Register for our Free Newsletters
Analysis, Inspection and Laboratory
Assisted/Independent Living
Clinical and Nursing Equipment
Design and Manufacture of Medical Equipment
Diagnostics Equipment, Monitoring and Test
Education, Training and Professional Services
Health Education and Patient Management
Health Estates Management
Healthcare Support and Information Services
Hygiene and Infection Control
IT and Communications in Healthcare
Medical Device Technology
Research and Development
Safety and Security
View All
Other Carouselweb publications
Carousel Web
Defense File
New Materials
Pro Health Zone
Pro Health Zone
Pro Security Zone
Web Lec
Pro Engineering Zone

St Jude researchers discover signalling molecule that may pave the way for cancer vaccines

St. Jude Childrens Research Hospital : 23 November, 2007  (Company News)
Researchers at St Jude Children's Research Hospital have discovered a new signalling molecule that prevents immune responses from running amok and damaging the body.
The finding could lead to the development of new treatments for cancer, using vaccines; for autoimmune diseases, such as Type 1 diabetes; and for inflammatory diseases, such as inflammatory bowel disease and asthma.

The St Jude team discovered that specialised immune lymphocytes called regulatory T cells release a protein complex composed of two proteins called Ebi3 and Il12a. The complex acts like a brake on the activity of the aggressive immune cells called effector T lymphocytes.

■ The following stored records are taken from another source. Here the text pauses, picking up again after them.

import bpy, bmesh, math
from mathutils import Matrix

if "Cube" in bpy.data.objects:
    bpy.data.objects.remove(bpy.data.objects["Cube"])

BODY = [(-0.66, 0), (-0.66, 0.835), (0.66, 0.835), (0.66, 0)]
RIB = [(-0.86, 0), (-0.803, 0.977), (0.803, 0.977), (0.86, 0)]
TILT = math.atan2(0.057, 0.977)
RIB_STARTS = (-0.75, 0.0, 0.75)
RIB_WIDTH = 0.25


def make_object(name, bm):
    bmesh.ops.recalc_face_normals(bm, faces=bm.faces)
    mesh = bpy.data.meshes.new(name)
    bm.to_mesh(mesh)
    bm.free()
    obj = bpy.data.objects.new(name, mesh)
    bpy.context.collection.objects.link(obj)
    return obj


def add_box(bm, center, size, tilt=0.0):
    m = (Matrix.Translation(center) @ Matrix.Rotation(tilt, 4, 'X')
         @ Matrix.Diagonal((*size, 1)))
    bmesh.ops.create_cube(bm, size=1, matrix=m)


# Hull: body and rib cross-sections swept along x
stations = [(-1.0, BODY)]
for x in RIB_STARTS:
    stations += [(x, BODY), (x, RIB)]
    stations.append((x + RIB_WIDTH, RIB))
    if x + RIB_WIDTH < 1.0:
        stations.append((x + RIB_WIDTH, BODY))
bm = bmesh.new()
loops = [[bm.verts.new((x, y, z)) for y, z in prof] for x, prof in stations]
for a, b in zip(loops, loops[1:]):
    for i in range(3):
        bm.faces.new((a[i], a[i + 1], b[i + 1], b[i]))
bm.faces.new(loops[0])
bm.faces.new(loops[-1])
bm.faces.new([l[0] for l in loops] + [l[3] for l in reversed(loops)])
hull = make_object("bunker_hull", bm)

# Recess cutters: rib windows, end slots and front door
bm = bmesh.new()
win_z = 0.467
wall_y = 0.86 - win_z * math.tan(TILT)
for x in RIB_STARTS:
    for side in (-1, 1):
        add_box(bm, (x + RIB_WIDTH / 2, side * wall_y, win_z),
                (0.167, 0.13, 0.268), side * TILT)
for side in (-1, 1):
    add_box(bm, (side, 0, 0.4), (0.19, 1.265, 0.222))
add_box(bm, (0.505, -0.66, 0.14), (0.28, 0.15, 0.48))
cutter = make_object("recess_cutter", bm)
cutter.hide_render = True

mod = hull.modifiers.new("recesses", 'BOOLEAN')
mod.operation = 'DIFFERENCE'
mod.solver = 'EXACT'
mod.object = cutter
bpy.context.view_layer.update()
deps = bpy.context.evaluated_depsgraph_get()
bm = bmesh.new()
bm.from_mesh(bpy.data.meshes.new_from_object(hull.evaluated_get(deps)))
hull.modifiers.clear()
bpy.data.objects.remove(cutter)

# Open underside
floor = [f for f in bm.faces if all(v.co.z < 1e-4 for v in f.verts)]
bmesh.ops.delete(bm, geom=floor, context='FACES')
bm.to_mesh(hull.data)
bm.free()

Manipulation of regulatory T cells is a key goal of immunotherapy.

The protein complex is one of a large group of signalling molecules called cytokines that cells use to communicate with each other. Since the immune system cytokines are called interleukins, the St Jude team named the protein interleukin-35 (IL-35). Most cytokines stimulate immune system cells; however, IL-35 is one of the few signalling molecules known to inhibit immune system activity.

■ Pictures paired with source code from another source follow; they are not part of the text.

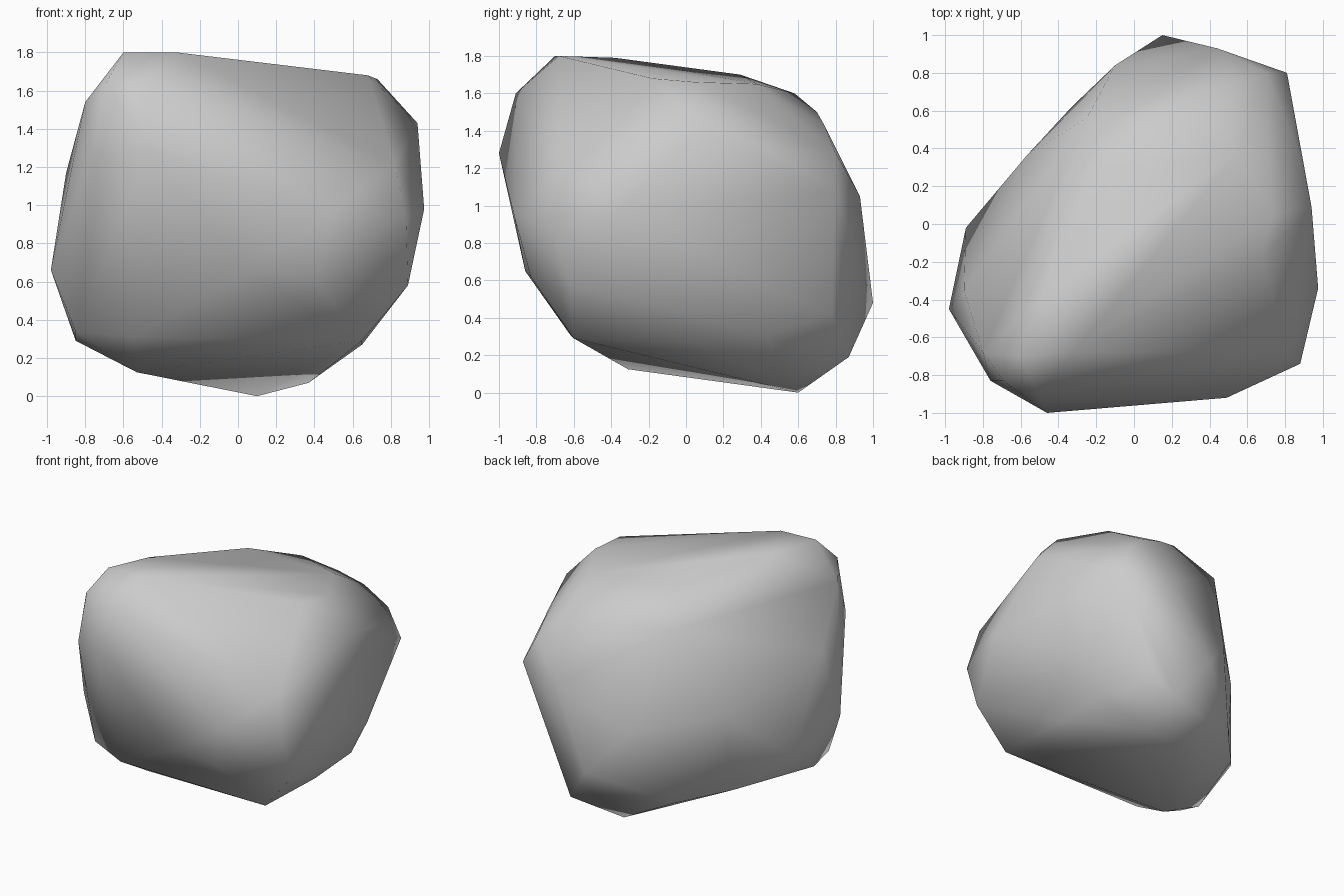
import bpy, bmesh

# Corner points of the boulder, grouped by region
crown = [(-.60, -.70, 1.80), (-.32, -.68, 1.80), (-.48, -.38, 1.79), (.73, .05, 1.66),
         (.68, -.18, 1.68), (.55, .38, 1.65), (-.12, .29, 1.70), (.13, .58, 1.60)]
shoulder = [(.94, .09, 1.43), (.86, .41, 1.32), (.70, .80, 1.28), (.54, .74, 1.43), (.35, .70, 1.50),
            (-.25, .56, 1.49), (-.80, -.68, 1.54), (-.69, -.83, 1.64), (-.50, -.91, 1.60),
            (.43, -.62, 1.42), (.82, -.68, 1.22)]
waist = [(.81, .80, 1.07), (.44, .93, 1.05), (.15, 1.0, .48), (-.10, .84, .78), (-.57, .36, .85),
         (-.89, -.02, .50), (-.98, -.45, .66), (-.90, -.35, 1.17), (-.76, -.83, 1.25),
         (-.46, -1.0, 1.28), (.49, -.92, .95), (.88, -.74, .93), (.975, -.34, .98)]
base = [(.10, .60, 0), (.36, .87, .19), (.37, .55, .07), (.65, .43, .30), (.75, .48, .54),
        (.53, .78, .42), (.65, 0, .27), (.89, -.62, .58), (.65, -.60, .29), (.40, -.83, .62),
        (.05, -.86, .65), (-.55, -.62, .31), (-.53, -.31, .125), (-.85, -.32, .29),
        (-.85, -.50, .34), (-.33, .62, .23), (-.62, .30, .29)]

# Wrap the corners in a faceted skin
bm = bmesh.new()
for p in crown + shoulder + waist + base:
    bm.verts.new(p)
res = bmesh.ops.convex_hull(bm, input=bm.verts[:])
junk = {g for g in res["geom_interior"] + res["geom_unused"] if isinstance(g, bmesh.types.BMVert)}
bmesh.ops.delete(bm, geom=list(junk), context='VERTS')
bmesh.ops.recalc_face_normals(bm, faces=bm.faces[:])

# Smooth-shaded boulder with few sides
mesh = bpy.data.meshes.new("boulder")
bm.to_mesh(mesh)
bm.free()
for f in mesh.polygons:
    f.use_smooth = True
boulder = bpy.data.objects.new("boulder", mesh)
bpy.context.collection.objects.link(boulder)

'The maximal suppressive function of regulatory T cells depends on IL-35, so blocking IL-35 activity might reduce the ability of T cells to block anti-tumour immune responses,' said Dario Vignali, PhD, associate member in the St Jude Department of Immunology. 'Treatments that block IL-35 activity may make anti-cancer vaccines more effective and provide new therapeutic opportunities for autoimmune and inflammatory diseases.'

'Our findings suggest that controlling levels of IL-35 in patients might one day allow clinicians to dial the immune response up or down depending on the needs of the patient,' said Lauren Collison, PhD, a postdoctoral fellow in Vignali's laboratory who contributed significantly to the project.

The research was supported by the National Institutes of Health, a Cancer Center Support Grant and ALSAC , a St Jude Gephardt Postdoctoral Fellowship and an NIH Individual National Research Service Award, and the American Liver Foundation.
Bookmark and Share
Home I Editor's Blog I News by Zone I News by Date I News by Category I Special Reports I Directory I Events I Advertise I Submit Your News I About Us I Guides
   © 2012
Netgains Logo